Saved entries
□ □ □ □ □
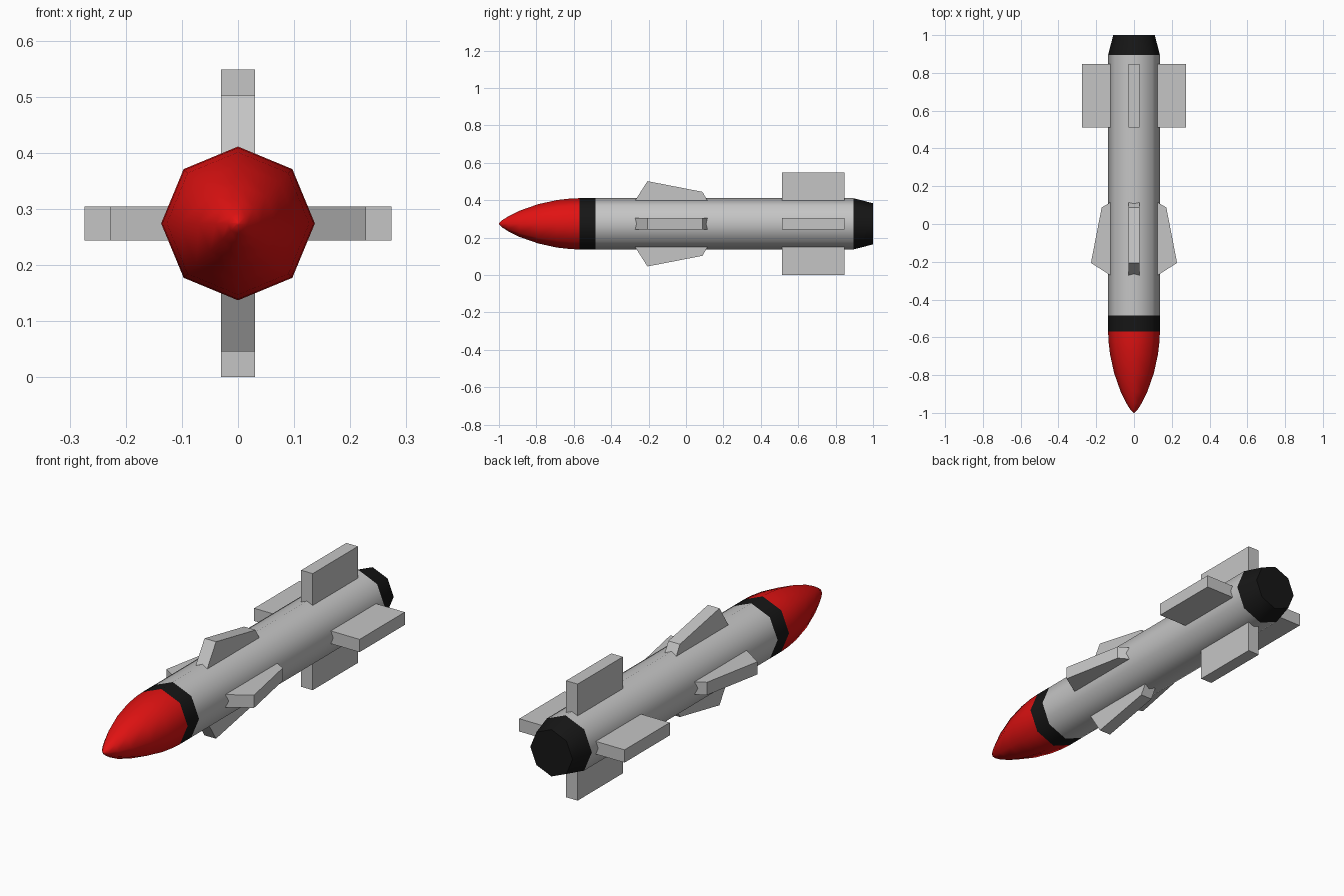
import bpy, bmesh, math
from mathutils import Matrix

cube = bpy.data.objects.get("Cube")
if cube:
    bpy.data.objects.remove(cube)

SIDES = 8
RADIUS = 0.137
AXIS_Z = 0.274
FIN_HALF = 0.03


def make_material(name, rgb):
    mat = bpy.data.materials.new(name)
    mat.use_nodes = True
    mat.diffuse_color = (*rgb, 1)
    bsdf = mat.node_tree.nodes["Principled BSDF"]
    bsdf.inputs["Base Color"].default_value = (*rgb, 1)
    bsdf.inputs["Roughness"].default_value = 0.6
    return mat


grey = make_material("light_grey", (0.56, 0.56, 0.56))
black = make_material("black", (0.008, 0.008, 0.008))
red = make_material("red", (0.75, 0.006, 0.006))


def finish(name, bm, mat, smooth=False):
    bmesh.ops.recalc_face_normals(bm, faces=bm.faces)
    mesh = bpy.data.meshes.new(name)
    bm.to_mesh(mesh)
    bm.free()
    mesh.materials.append(mat)
    obj = bpy.data.objects.new(name, mesh)
    bpy.context.collection.objects.link(obj)
    obj.location.z = AXIS_Z
    if smooth:
        bpy.ops.object.select_all(action="DESELECT")
        obj.select_set(True)
        bpy.context.view_layer.objects.active = obj
        bpy.ops.object.shade_smooth_by_angle(angle=math.radians(60))
    return obj


def lathe(name, profile, mat):
    """Eight-sided tube along y from (y, radius) pairs, closed at both ends."""
    bm = bmesh.new()
    rings = []
    for y, r in profile:
        angles = [math.tau * i / SIDES for i in range(SIDES)]
        rings.append([bm.verts.new((r * math.cos(a), y, r * math.sin(a))) for a in angles])
    for a, b in zip(rings, rings[1:]):
        for i in range(SIDES):
            j = (i + 1) % SIDES
            bm.faces.new((a[i], a[j], b[j], b[i]))
    bm.faces.new(rings[0])
    bm.faces.new(rings[-1])
    return finish(name, bm, mat, smooth=True)


def fin(name, outline, turn, mat):
    """Flat plate from a (y, radial height) outline, turned about the long axis."""
    bm = bmesh.new()
    face = bm.faces.new([bm.verts.new((-FIN_HALF, y, h)) for y, h in outline])
    out = bmesh.ops.extrude_face_region(bm, geom=[face])
    moved = [v for v in out["geom"] if isinstance(v, bmesh.types.BMVert)]
    bmesh.ops.translate(bm, verts=moved, vec=(2 * FIN_HALF, 0, 0))
    bmesh.ops.rotate(bm, verts=bm.verts, matrix=Matrix.Rotation(turn, 3, "Y"))
    return finish(name, bm, mat)


# Fuselage sections
lathe("nose_cone", [(-1.0, 0.003), (-0.985, 0.018), (-0.95, 0.04), (-0.89, 0.07),
                    (-0.79, 0.105), (-0.69, 0.127), (-0.62, 0.135), (-0.57, RADIUS)], red)
lathe("nose_band", [(-0.57, RADIUS), (-0.485, RADIUS)], black)
lathe("body_tube", [(-0.485, RADIUS), (0.895, RADIUS)], grey)
lathe("tail_nozzle", [(0.895, RADIUS), (1.0, 0.11)], black)

# Four swept front fins and four square tail fins
front_outline = [(-0.28, 0.112), (-0.206, 0.228), (0.088, 0.171), (0.122, 0.112)]
tail_outline = [(0.512, 0.112), (0.512, AXIS_Z), (0.848, AXIS_Z), (0.848, 0.112)]
for i, side in enumerate(("top", "left", "bottom", "right")):
    fin("front_fin_" + side, front_outline, i * math.pi / 2, grey)
    fin("tail_fin_" + side, tail_outline, i * math.pi / 2, grey)
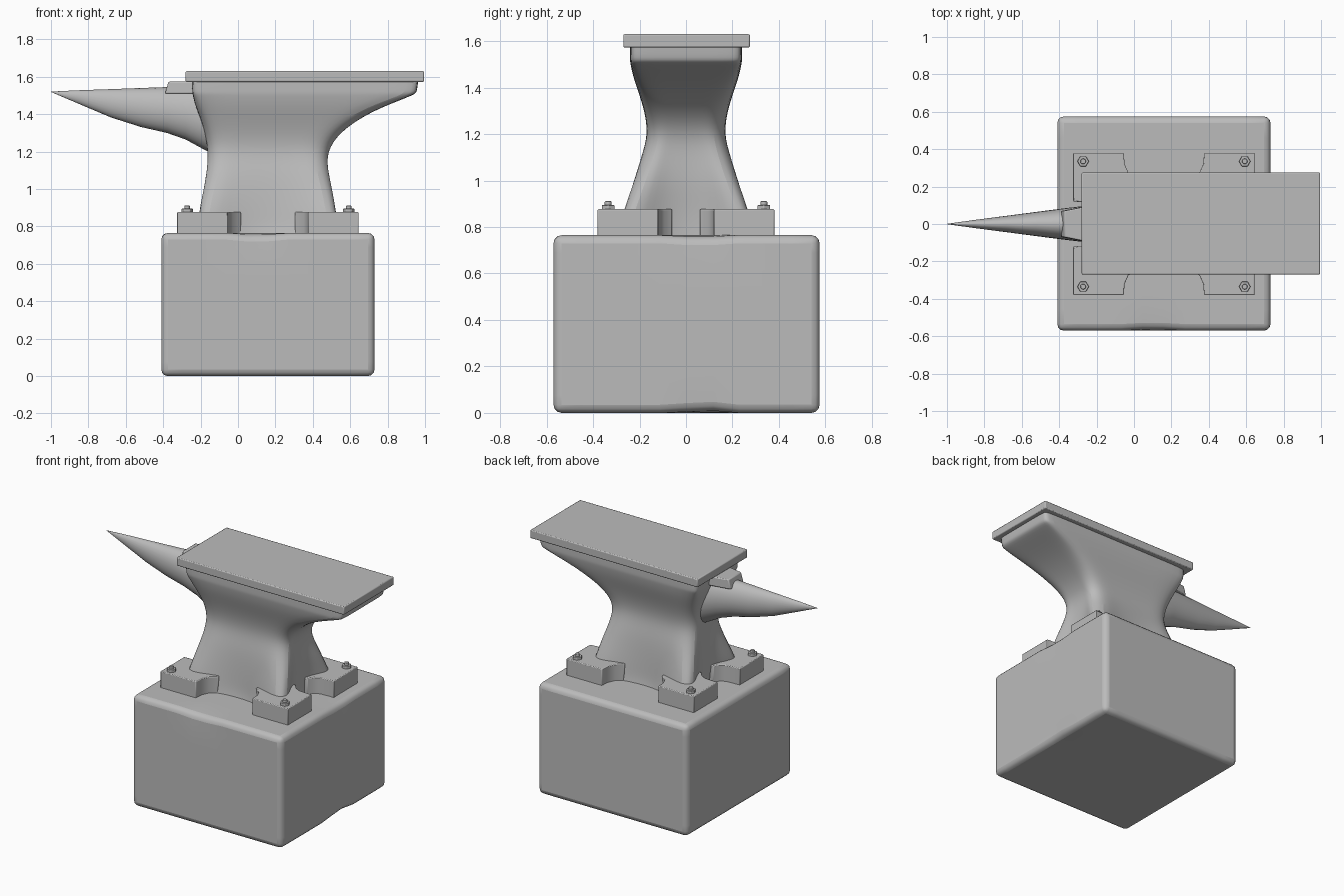
import bpy, bmesh, math
from mathutils import Vector

cube = bpy.data.objects.get("Cube")
if cube:
    bpy.data.objects.remove(cube, do_unlink=True)

steel = bpy.data.materials.new("plain grey")
steel.use_nodes = True
steel.diffuse_color = (0.5, 0.5, 0.5, 1)
steel.node_tree.nodes["Principled BSDF"].inputs["Base Color"].default_value = (0.5, 0.5, 0.5, 1)


def finish(name, bm, bevel=0, segments=2, subsurf=0, angle=35):
    """Turn a bmesh into a shaded object with optional bevel and subdivision."""
    bmesh.ops.recalc_face_normals(bm, faces=bm.faces)
    mesh = bpy.data.meshes.new(name)
    bm.to_mesh(mesh)
    bm.free()
    mesh.materials.append(steel)
    ob = bpy.data.objects.new(name, mesh)
    bpy.context.collection.objects.link(ob)
    if bevel:
        mod = ob.modifiers.new("Bevel", 'BEVEL')
        mod.width, mod.segments, mod.limit_method = bevel, segments, 'ANGLE'
    if subsurf:
        mod = ob.modifiers.new("Subdivision", 'SUBSURF')
        mod.levels = mod.render_levels = subsurf
    bpy.ops.object.select_all(action='DESELECT')
    ob.select_set(True)
    bpy.context.view_layer.objects.active = ob
    bpy.ops.object.shade_smooth_by_angle(angle=math.radians(angle))
    return ob


def box_mesh(lo, hi):
    bm = bmesh.new()
    bmesh.ops.create_cube(bm, size=1)
    for v in bm.verts:
        v.co = Vector([l + (c + 0.5) * (h - l) for l, h, c in zip(lo, hi, v.co)])
    return bm


def loft(rings, cap=False):
    bm = bmesh.new()
    rows = [[bm.verts.new(p) for p in ring] for ring in rings]
    n = len(rows[0])
    for a, b in zip(rows, rows[1:]):
        for i in range(n):
            bm.faces.new((a[i], a[(i + 1) % n], b[(i + 1) % n], b[i]))
    if cap:
        bm.faces.new(rows[0])
        bm.faces.new(rows[-1])
    return bm


def prism(points, z0, z1):
    return loft([[(x, y, z) for x, y in points] for z in (z0, z1)], cap=True)


# Heavy base block with a few shallow dents knocked into its edges
bm = box_mesh((-0.41, -0.57, 0.0), (0.73, 0.575, 0.765))
bmesh.ops.subdivide_edges(bm, edges=bm.edges[:], cuts=9, use_grid_fill=True)
dents = [((0.1, -0.57, 0.765), (0, 0.012, -0.018)),
         ((0.73, 0.08, 0.0), (-0.012, 0, 0.018)),
         ((0.73, 0.06, 0.765), (-0.008, 0, -0.014))]
for centre, push in dents:
    for v in bm.verts:
        d = (v.co - Vector(centre)).length
        if d < 0.13:
            v.co += Vector(push) * (1 - d / 0.13)
finish("base_block", bm, bevel=0.035, segments=3)

# Waisted body: z, x min, x max, half depth, end recess, side recess, corner size
sections = [
    (0.74, -0.235, 0.56, 0.315, 0.11, 0.09, 0.06),
    (0.80, -0.235, 0.56, 0.31, 0.11, 0.10, 0.06),
    (0.88, -0.230, 0.545, 0.285, 0.09, 0.08, 0.06),
    (1.00, -0.200, 0.52, 0.237, 0.05, 0.04, 0.06),
    (1.10, -0.175, 0.49, 0.200, 0.02, 0.015, 0.06),
    (1.20, -0.160, 0.475, 0.163, 0.0, 0.0, 0.05),
    (1.30, -0.175, 0.54, 0.178, 0.0, 0.0, 0.05),
    (1.39, -0.205, 0.67, 0.208, 0.0, 0.0, 0.045),
    (1.45, -0.230, 0.80, 0.228, 0.0, 0.0, 0.04),
    (1.505, -0.242, 0.945, 0.240, 0.0, 0.0, 0.02),
    (1.52, -0.245, 0.958, 0.241, 0.0, 0.0, 0.015),
    (1.60, -0.245, 0.965, 0.241, 0.0, 0.0, 0.015),
]


def body_ring(z, x0, x1, w, r, s, k):
    xm, h = (x0 + x1) / 2, (x1 - x0) / 2
    quarter = [(h - r, 0), (h - r * 0.8, w * 0.4), (h, w - k), (h - k, w),
               (h * 0.45, w - s * 0.75), (0, w - s)]
    half = quarter + [(-x, y) for x, y in reversed(quarter[:-1])]
    loop = half + [(x, -y) for x, y in reversed(half[1:-1])]
    return [(xm + x, y, z) for x, y in loop]


finish("anvil_body", loft([body_ring(*s) for s in sections]), subsurf=2, angle=50)

# Face plate on top
finish("face_plate", box_mesh((-0.28, -0.27, 1.573), (0.995, 0.275, 1.63)), bevel=0.006)

# Tapered horn: x, lower z, upper z, half width
horn = [(-1.0, 1.519, 1.521, 0.001), (-0.85, 1.455, 1.528, 0.022),
        (-0.68, 1.383, 1.534, 0.044), (-0.52, 1.332, 1.540, 0.065),
        (-0.38, 1.300, 1.545, 0.083), (-0.28, 1.265, 1.548, 0.095),
        (-0.17, 1.205, 1.550, 0.110), (-0.05, 1.180, 1.550, 0.12)]
rings = []
for x, lo, hi, w in horn:
    ring = []
    for i in range(24):
        a = math.tau * i / 24
        ring.append((x, w * math.cos(a), (lo + hi) / 2 + (hi - lo) / 2 * math.sin(a)))
    rings.append(ring)
finish("horn", loft(rings, cap=True), angle=50)

# Step between horn and plate, sloped at its nose
bm = box_mesh((-0.39, -0.07, 1.51), (-0.2, 0.07, 1.574))
for v in bm.verts:
    if v.co.x < -0.3 and v.co.z > 1.55:
        v.co.x += 0.018
    if v.co.x > -0.3:
        v.co.y *= 1.5
finish("horn_step", bm, bevel=0.006)

# Four feet with filleted inner sides, each held by a bolt
foot = [(0, 0), (0.27, 0), (0.275, 0.06), (0.295, 0.105), (0.34, 0.14),
        (0.34, 0.26), (0.26, 0.32), (0.16, 0.32), (0.135, 0.285), (0.10, 0.265), (0, 0.26)]
for fx, side in ((1, "left"), (-1, "right")):
    for fy, end in ((-1, "front"), (1, "back")):
        cx, cy = 0.16 + fx * 0.485, fy * 0.38
        pts = [(cx - fx * u, cy - fy * v) for u, v in foot]
        finish(f"foot_{end}_{side}", prism(pts, 0.75, 0.877), bevel=0.005)

        bx, by = 0.16 + fx * 0.432, fy * 0.335
        for part, radius, count, z0, z1 in (("bolt_head", 0.031, 6, 0.87, 0.895),
                                            ("bolt_tip", 0.015, 12, 0.89, 0.911)):
            pts = [(bx + radius * math.cos(math.tau * i / count),
                    by + radius * math.sin(math.tau * i / count)) for i in range(count)]
            finish(f"{part}_{end}_{side}", prism(pts, z0, z1), bevel=0.003)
□ □ □ □ □
Starting with the first line of the records above and stopping after the line containing "(0.75, 0.006, 0.006))", repeat every line exactly and leave out the pictures.

**Response to the exercise**
import bpy, bmesh, math
from mathutils import Matrix

cube = bpy.data.objects.get("Cube")
if cube:
    bpy.data.objects.remove(cube)

SIDES = 8
RADIUS = 0.137
AXIS_Z = 0.274
FIN_HALF = 0.03


def make_material(name, rgb):
    mat = bpy.data.materials.new(name)
    mat.use_nodes = True
    mat.diffuse_color = (*rgb, 1)
    bsdf = mat.node_tree.nodes["Principled BSDF"]
    bsdf.inputs["Base Color"].default_value = (*rgb, 1)
    bsdf.inputs["Roughness"].default_value = 0.6
    return mat


grey = make_material("light_grey", (0.56, 0.56, 0.56))
black = make_material("black", (0.008, 0.008, 0.008))
red = make_material("red", (0.75, 0.006, 0.006))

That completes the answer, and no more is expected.